With precision, a combined team of Fort Jackson police and Richland County Sheriff's deputies burst into the house, taking only seconds to find and apprehend the suspect, who was armed with a handgun and hiding in an upstairs bedroom.

Fortunately, the "bad guy" was really one of the good guys and the seemingly dangerous scenario was only a training exercise.

Such training scenarios are common, both on Fort Jackson and in civilian law enforcement. And for the Soldiers and civilians who make up the Fort Jackson police force, training with the Richland County Sheriff's Department is nothing new.

But as of Tuesday, what had been an informal arrangement is now a formal agreement for Fort Jackson's Special Reaction Team to train and operate with its counterpart from the Richland County Sheriff's Department, called the Special Response Team.
Richland County Sheriff Leon Lott said during a ceremony at the Emergency Services building here at Fort Jackson that the military post is a large part of the Columbia community.

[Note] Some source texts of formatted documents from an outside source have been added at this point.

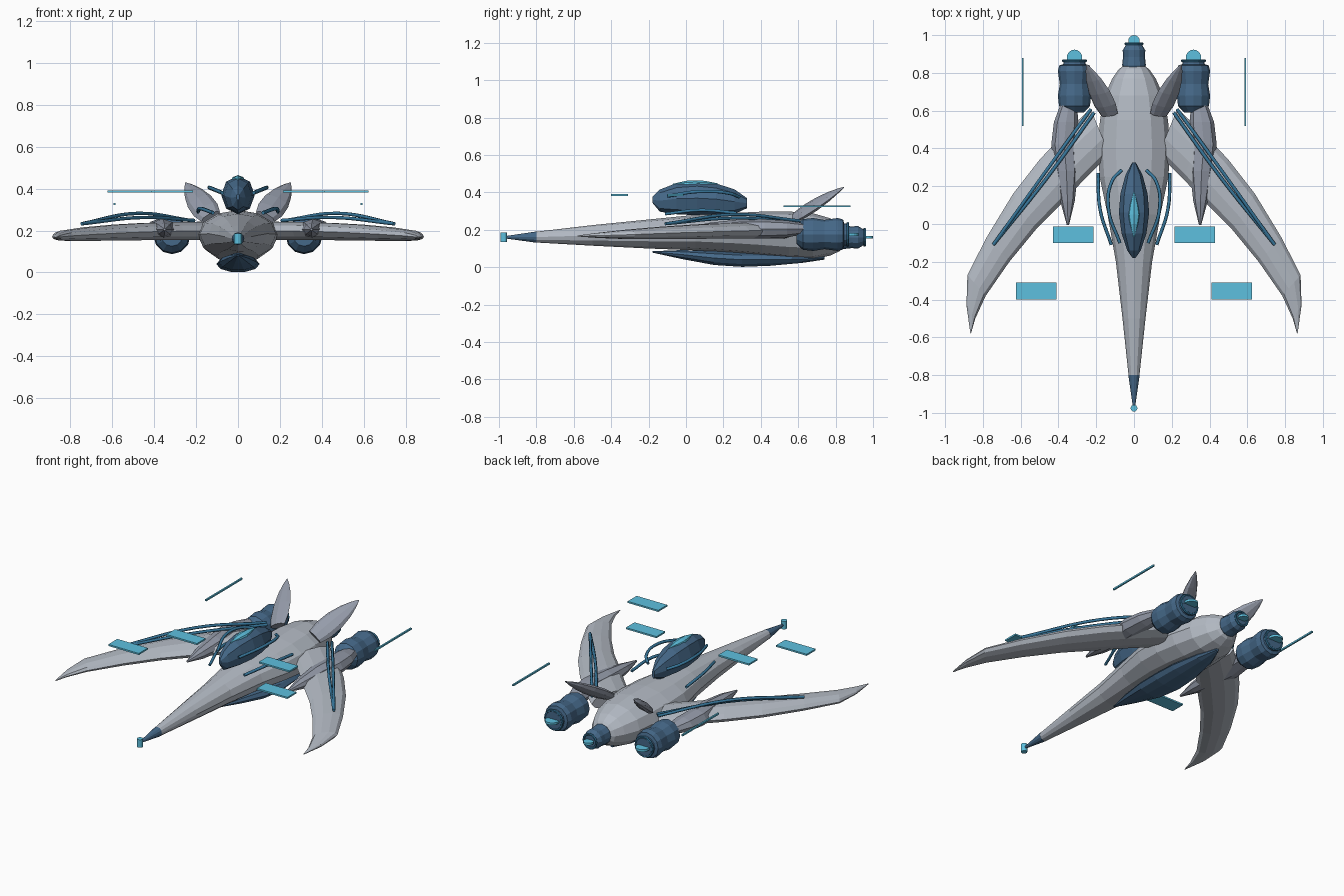
import bpy, bmesh, math
from mathutils import Vector as V

def mat(name, c):
    m = bpy.data.materials.new(name)
    m.diffuse_color = (*c, 1)
    return m

HULL = mat("hull_grey", (0.46, 0.50, 0.56))
TRIM = mat("trim_grey", (0.30, 0.33, 0.40))
NAVY = mat("navy", (0.06, 0.14, 0.25))
TUBE = mat("tube_blue", (0.04, 0.19, 0.34))
GLOW = mat("glow_cyan", (0.11, 0.53, 0.74))

def loft(name, rings, n, m):
    """Skin elliptical rings given as (centre, u half axis, v half axis)."""
    bm = bmesh.new()
    loops = []
    for c, u, v in rings:
        loops.append([bm.verts.new(V(c) + V(u) * math.cos(2 * math.pi * i / n)
                                   + V(v) * math.sin(2 * math.pi * i / n)) for i in range(n)])
    for a, b in zip(loops, loops[1:]):
        for i in range(n):
            bm.faces.new((a[i], a[(i + 1) % n], b[(i + 1) % n], b[i]))
    bm.faces.new(loops[0])
    bm.faces.new(loops[-1])
    bmesh.ops.recalc_face_normals(bm, faces=bm.faces)
    me = bpy.data.meshes.new(name)
    bm.to_mesh(me)
    bm.free()
    me.materials.append(m)
    ob = bpy.data.objects.new(name, me)
    bpy.context.collection.objects.link(ob)
    return ob

def body(name, secs, n, m, x=0):
    """Loft along y from (y, half width, bottom z, top z)."""
    return loft(name, [((x, y, (b + t) / 2), (w, 0, 0), (0, 0, (t - b) / 2))
                       for y, w, b, t in secs], n, m)

def box(name, loc, size, m):
    bpy.ops.mesh.primitive_cube_add(size=1, location=loc)
    ob = bpy.context.object
    ob.name, ob.scale = name, size
    ob.data.materials.append(m)

def disc(name, loc, r, h):
    bpy.ops.mesh.primitive_cylinder_add(vertices=16, radius=r, depth=h, location=loc)
    bpy.context.object.name = name
    bpy.context.object.data.materials.append(GLOW)

def tube(name, pts, r):
    cu = bpy.data.curves.new(name, 'CURVE')
    cu.dimensions = '3D'
    cu.bevel_depth, cu.bevel_resolution, cu.resolution_u = r, 1, 6
    cu.use_fill_caps = True
    sp = cu.splines.new('BEZIER')
    sp.bezier_points.add(len(pts) - 1)
    for bp, p in zip(sp.bezier_points, pts):
        bp.co = p
        bp.handle_left_type = bp.handle_right_type = 'AUTO'
    cu.materials.append(TUBE)
    bpy.context.collection.objects.link(bpy.data.objects.new(name, cu))

def engine(name, x, z, prof, ring_y, ring_r, glow_y, glow_r):
    body(name, [(y, r, z - r, z + r) for y, r in prof], 12, NAVY, x)
    bpy.ops.mesh.primitive_torus_add(location=(x, ring_y, z), rotation=(math.pi / 2, 0, 0),
        major_radius=ring_r, minor_radius=0.007, major_segments=16, minor_segments=6)
    bpy.context.object.name = name + "_ring"
    bpy.context.object.data.materials.append(TUBE)
    disc(name + "_glow", (x, glow_y, z), glow_r, 0.014)

# fuselage, nose, belly keel
body("fuselage", [(-0.8, 0.029, 0.132, 0.19), (-0.5, 0.061, 0.115, 0.225), (-0.2, 0.096, 0.1, 0.255),
    (0.05, 0.14, 0.09, 0.28), (0.25, 0.182, 0.075, 0.29), (0.4, 0.192, 0.06, 0.297),
    (0.55, 0.18, 0.045, 0.298), (0.68, 0.155, 0.042, 0.288), (0.77, 0.115, 0.062, 0.262),
    (0.82, 0.08, 0.085, 0.235), (0.845, 0.045, 0.115, 0.205)], 12, HULL)
body("nose_cone", [(-0.975, 0.005, 0.155, 0.165), (-0.8, 0.03, 0.131, 0.191)], 12, NAVY)
disc("nose_sensor", (0, -0.975, 0.16), 0.018, 0.05)
body("belly_keel", [(-0.18, 0.004, 0.078, 0.086), (-0.02, 0.05, 0.042, 0.093), (0.15, 0.09, 0.01, 0.088),
    (0.3, 0.103, 0.0, 0.08), (0.45, 0.095, 0.006, 0.075), (0.62, 0.06, 0.022, 0.065),
    (0.74, 0.01, 0.04, 0.06)], 10, NAVY)

# canopy and its glass
body("canopy", [(-0.18, 0.008, 0.345, 0.375), (-0.14, 0.036, 0.297, 0.415), (-0.05, 0.066, 0.283, 0.45),
    (0.06, 0.08, 0.278, 0.46), (0.16, 0.072, 0.28, 0.448), (0.26, 0.045, 0.285, 0.416),
    (0.325, 0.01, 0.315, 0.37)], 8, NAVY)
body("canopy_glass", [(-0.07, 0.003, 0.435, 0.446), (0.0, 0.026, 0.4, 0.462), (0.05, 0.036, 0.4, 0.464),
    (0.1, 0.026, 0.4, 0.462), (0.17, 0.003, 0.435, 0.448)], 8, GLOW)

# tail engine
engine("tail_engine", 0, 0.16, [(0.81, 0.052), (0.84, 0.063), (0.885, 0.058), (0.92, 0.06), (0.95, 0.042)],
       0.955, 0.044, 0.97, 0.03)

# inner edge, outer edge, centre z, half thickness of the wing
WING = [((0.13, 0.37), (0.23, 0.61), 0.198, 0.046), ((0.26, 0.24), (0.36, 0.49), 0.197, 0.045),
        ((0.38, 0.11), (0.5, 0.34), 0.195, 0.043), ((0.52, -0.03), (0.64, 0.16), 0.19, 0.04),
        ((0.66, -0.2), (0.78, -0.07), 0.183, 0.034), ((0.785, -0.38), (0.882, -0.27), 0.175, 0.025),
        ((0.84, -0.5), (0.887, -0.43), 0.17, 0.014), ((0.863, -0.58), (0.867, -0.575), 0.167, 0.003)]

for s, side in ((1, "right"), (-1, "left")):
    # swept sickle wing
    loft(side + "_wing", [((s * (a[0] + b[0]) / 2, (a[1] + b[1]) / 2, z),
        (s * (b[0] - a[0]) / 2, (b[1] - a[1]) / 2, 0), (0, 0, h)) for a, b, z, h in WING], 10, HULL)
    # spike pod ahead of the engine
    loft(side + "_pod", [((s * x, y, 0.205), (w, 0, 0), (0, 0, h)) for x, y, w, h in
        ((0.35, -0.005, 0.006, 0.006), (0.352, 0.12, 0.038, 0.032), (0.358, 0.28, 0.062, 0.05),
         (0.37, 0.42, 0.068, 0.052), (0.36, 0.54, 0.064, 0.045), (0.345, 0.63, 0.045, 0.03))], 8, TRIM)
    # side engine
    engine(side + "_engine", s * 0.315, 0.175, [(0.59, 0.05), (0.625, 0.082), (0.68, 0.088), (0.74, 0.078),
        (0.81, 0.088), (0.84, 0.08), (0.845, 0.06), (0.87, 0.055)], 0.865, 0.06, 0.882, 0.041)
    # leaf-shaped tail fin
    a, b = V((0.13, 0.58, 0.265)), V((0.25, 0.845, 0.428))
    u = V((0.8, -0.15, -0.45))
    ax = (b - a).normalized()
    u = (u - ax * u.dot(ax)).normalized()
    v = ax.cross(u)
    f = lambda p: (s * p.x, p.y, p.z)
    loft(side + "_fin", [(f(a.lerp(b, t)), f(u * w), f(v * w * 0.4)) for t, w in
        ((0, 0.05), (0.2, 0.064), (0.45, 0.062), (0.7, 0.045), (0.88, 0.023), (1, 0.003))], 8, TRIM)
    # conduits over wing, fuselage and canopy
    for i, (d, h) in enumerate(((0, 0.262), (0.018, 0.282))):
        tube(f"{side}_wing_conduit_{i}", [(s * (0.21 + d), 0.59 + d, 0.248),
            (s * (0.46 + d), 0.245 + d, h), (s * 0.745, -0.11, 0.232)], 0.009)
    tube(side + "_hull_conduit", [(s * 0.19, 0.27, 0.29), (s * 0.18, 0.08, 0.305), (s * 0.12, -0.11, 0.285)], 0.009)
    tube(side + "_canopy_rail", [(s * 0.065, 0.285, 0.375), (s * 0.115, 0.23, 0.395),
        (s * 0.135, 0.08, 0.405), (s * 0.075, -0.1, 0.38)], 0.009)
    # floating light panels
    box(side + "_inner_panel", (s * 0.322, -0.057, 0.386), (0.213, 0.086, 0.01), GLOW)
    box(side + "_front_panel", (s * 0.517, -0.355, 0.386), (0.213, 0.09, 0.01), GLOW)
    box(side + "_rear_strip", (s * 0.589, 0.7, 0.326), (0.01, 0.36, 0.01), GLOW)
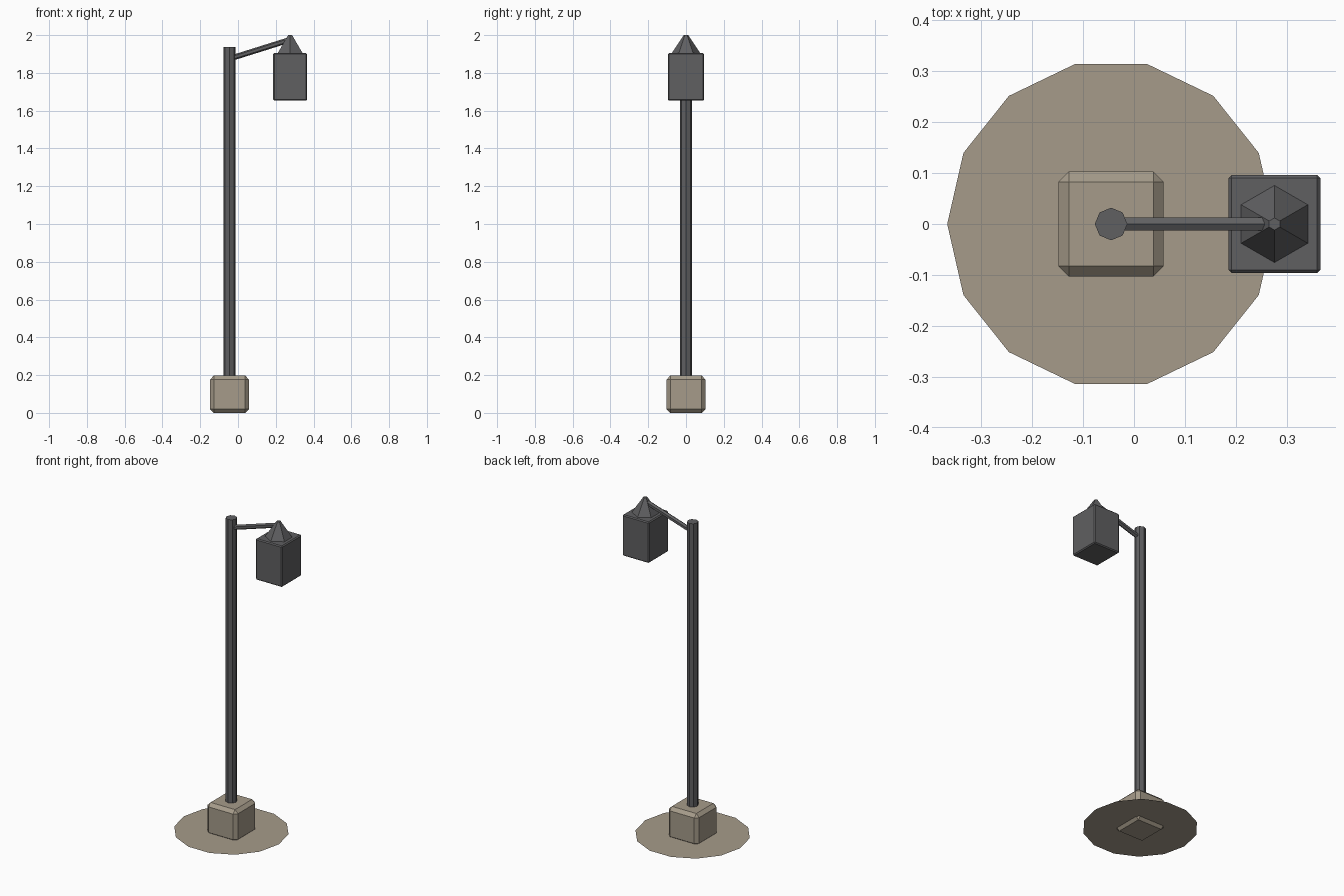
import bpy, bmesh
from math import radians
from mathutils import Matrix, Vector

default = bpy.data.objects.get("Cube")
if default:
    bpy.data.objects.remove(default, do_unlink=True)


def make_material(name, rgb):
    mat = bpy.data.materials.new(name)
    mat.use_nodes = True
    mat.diffuse_color = (*rgb, 1)
    mat.node_tree.nodes["Principled BSDF"].inputs["Base Color"].default_value = (*rgb, 1)
    return mat


stone = make_material("warm stone", (0.38, 0.33, 0.255))
metal = make_material("dark metal", (0.115, 0.115, 0.12))


def finish(name, bm, mat):
    mesh = bpy.data.meshes.new(name)
    bm.to_mesh(mesh)
    bm.free()
    mesh.materials.append(mat)
    obj = bpy.data.objects.new(name, mesh)
    bpy.context.collection.objects.link(obj)
    return obj


def chamfered_box(name, low, high, bevel, mat):
    low, high = Vector(low), Vector(high)
    bm = bmesh.new()
    bmesh.ops.create_cube(bm, size=1, matrix=Matrix.Translation((low + high) / 2)
                          @ Matrix.Diagonal(high - low).to_4x4())
    bmesh.ops.bevel(bm, geom=bm.edges[:], offset=bevel, segments=1,
                    profile=0.5, affect='EDGES')
    return finish(name, bm, mat)


def rod(name, start, end, sides, r1, r2, mat, twist=0):
    """Straight faceted rod or cone between two points."""
    start, end = Vector(start), Vector(end)
    axis = end - start
    matrix = (Matrix.Translation((start + end) / 2)
              @ axis.to_track_quat('Z', 'Y').to_matrix().to_4x4()
              @ Matrix.Rotation(radians(twist), 4, 'Z'))
    if axis.x == 0:
        matrix = Matrix.Translation((start + end) / 2) @ Matrix.Rotation(radians(twist), 4, 'Z')
    bm = bmesh.new()
    bmesh.ops.create_cone(bm, cap_ends=True, segments=sides, radius1=r1, radius2=r2,
                          depth=axis.length, matrix=matrix)
    return finish(name, bm, mat)


POST_X, LAMP_X = -0.045, 0.276

# Flat ground disc
bm = bmesh.new()
bmesh.ops.create_circle(bm, cap_ends=True, segments=14, radius=0.322,
                        matrix=Matrix.Translation((POST_X, 0, 0.016))
                        @ Matrix.Rotation(radians(90), 4, 'Z'))
bmesh.ops.recalc_face_normals(bm, faces=bm.faces[:])
for face in bm.faces:
    if face.normal.z < 0:
        face.normal_flip()
finish("ground_disc", bm, stone)

# Footing block and post
chamfered_box("footing_block", (POST_X - 0.103, -0.103, 0), (POST_X + 0.103, 0.103, 0.197),
              0.02, stone)
rod("post", (POST_X, 0, 0.1), (POST_X, 0, 1.936), 8, 0.032, 0.032, metal)

# Sloping arm with a ridge along its top
rod("arm", (POST_X, 0, 1.875), (LAMP_X - 0.012, 0, 1.972), 6, 0.0147, 0.0147, metal, twist=0)

# Lamp housing and its pointed cap
chamfered_box("lamp_housing", (LAMP_X - 0.09, -0.096, 1.653), (LAMP_X + 0.09, 0.096, 1.905),
              0.006, metal)
rod("lamp_cap", (LAMP_X, 0, 1.9), (LAMP_X, 0, 2.0), 6, 0.079, 0.012, metal)
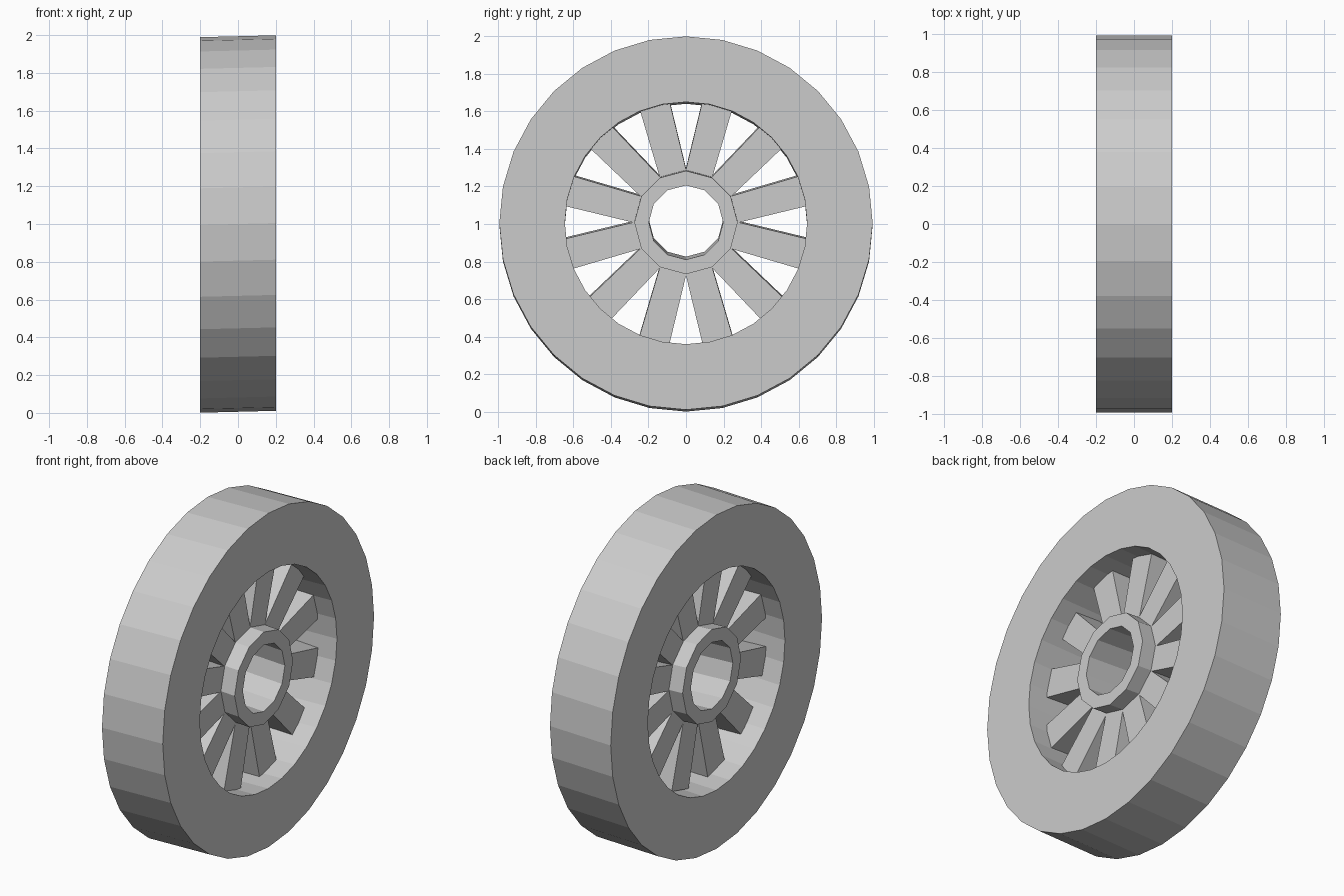
import bpy
import math

if "Cube" in bpy.data.objects:
    bpy.data.objects.remove(bpy.data.objects["Cube"])


def make_object(name, verts, faces):
    mesh = bpy.data.meshes.new(name)
    mesh.from_pydata(verts, [], faces)
    mesh.update()
    obj = bpy.data.objects.new(name, mesh)
    bpy.context.collection.objects.link(obj)
    return obj


def ring(name, r_out, r_in, half_width, sides, z, lean):
    """Flat-sided ring around the x axis; lean slides its two faces apart in z."""
    profile = [(half_width, r_out), (-half_width, r_out),
               (-half_width, r_in), (half_width, r_in)]
    verts, faces = [], []
    for i in range(sides):
        a = math.pi / 2 + math.tau * i / sides
        for x, r in profile:
            verts.append((x, r * math.cos(a), z + r * math.sin(a) + lean * x))
        j = (i + 1) % sides
        for k in range(4):
            m = (k + 1) % 4
            faces.append((i * 4 + k, j * 4 + k, j * 4 + m, i * 4 + m))
    return make_object(name, verts, faces)


def spoke(name, angle, r0, r1, w0, w1, half_depth, z, lean):
    """Slightly flared bar from hub to rim."""
    c, s = math.cos(angle), math.sin(angle)
    verts = []
    for r, w in ((r0, w0 / 2), (r1, w1 / 2)):
        for x, t in ((half_depth, -w), (half_depth, w), (-half_depth, w), (-half_depth, -w)):
            verts.append((x, r * c - t * s, z + r * s + t * c + lean * x))
    faces = [(3, 2, 1, 0), (4, 5, 6, 7), (0, 1, 5, 4),
             (1, 2, 6, 5), (2, 3, 7, 6), (3, 0, 4, 7)]
    return make_object(name, verts, faces)


# wide outer rim
ring("rim", 0.994, 0.645, 0.2, 32, 1.0, 0.025)

# hub with open axle hole
ring("hub", 0.275, 0.198, 0.17, 12, 1.016, -0.047)

# twelve spokes, one per hub side
for n in range(12):
    spoke(f"spoke_{n + 1:02d}", math.radians(15 + 30 * n),
          0.25, 0.655, 0.145, 0.165, 0.08, 1.012, -0.047)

"It's very important that we keep Fort Jackson safe," Lott said. "I hope that we never have to come out here for something that's real."

In addition to training, the agreement formally allows the Richland County Special Response Team to come to Fort Jackson to assist in high-risk law-enforcement operations such as a hostage situation.

"Our SRT ... is very capable," Lt. Col. Ronald Taylor, Fort Jackson's provost marshal, said. "But this gives us the ability to bring in additional manpower from the Richland County Sheriff's Department if there is some major incident or multiple incidents where we need help."

Taylor said that while the formal agreement is good for post security, it also fosters good will with the community.

"It definitely benefits the sheriff's department because we will now have access to first-rate military training facilities such as the live-fire ranges," said Lt. Ricky Ezzell, the supervisor of SRT training for the Richland County Sheriff's Department.

Capt. Kathryn Shaw, commander of the 17th MP Detachment, said during last week's training exercise that the agreement between the two law-enforcement agencies will ultimately mean a safer environment for those who work and live on Fort Jackson.

"The bottom line is that this gives the post increased security," Shaw said.

Page last updated Fri July 22nd, 2011 at 12:16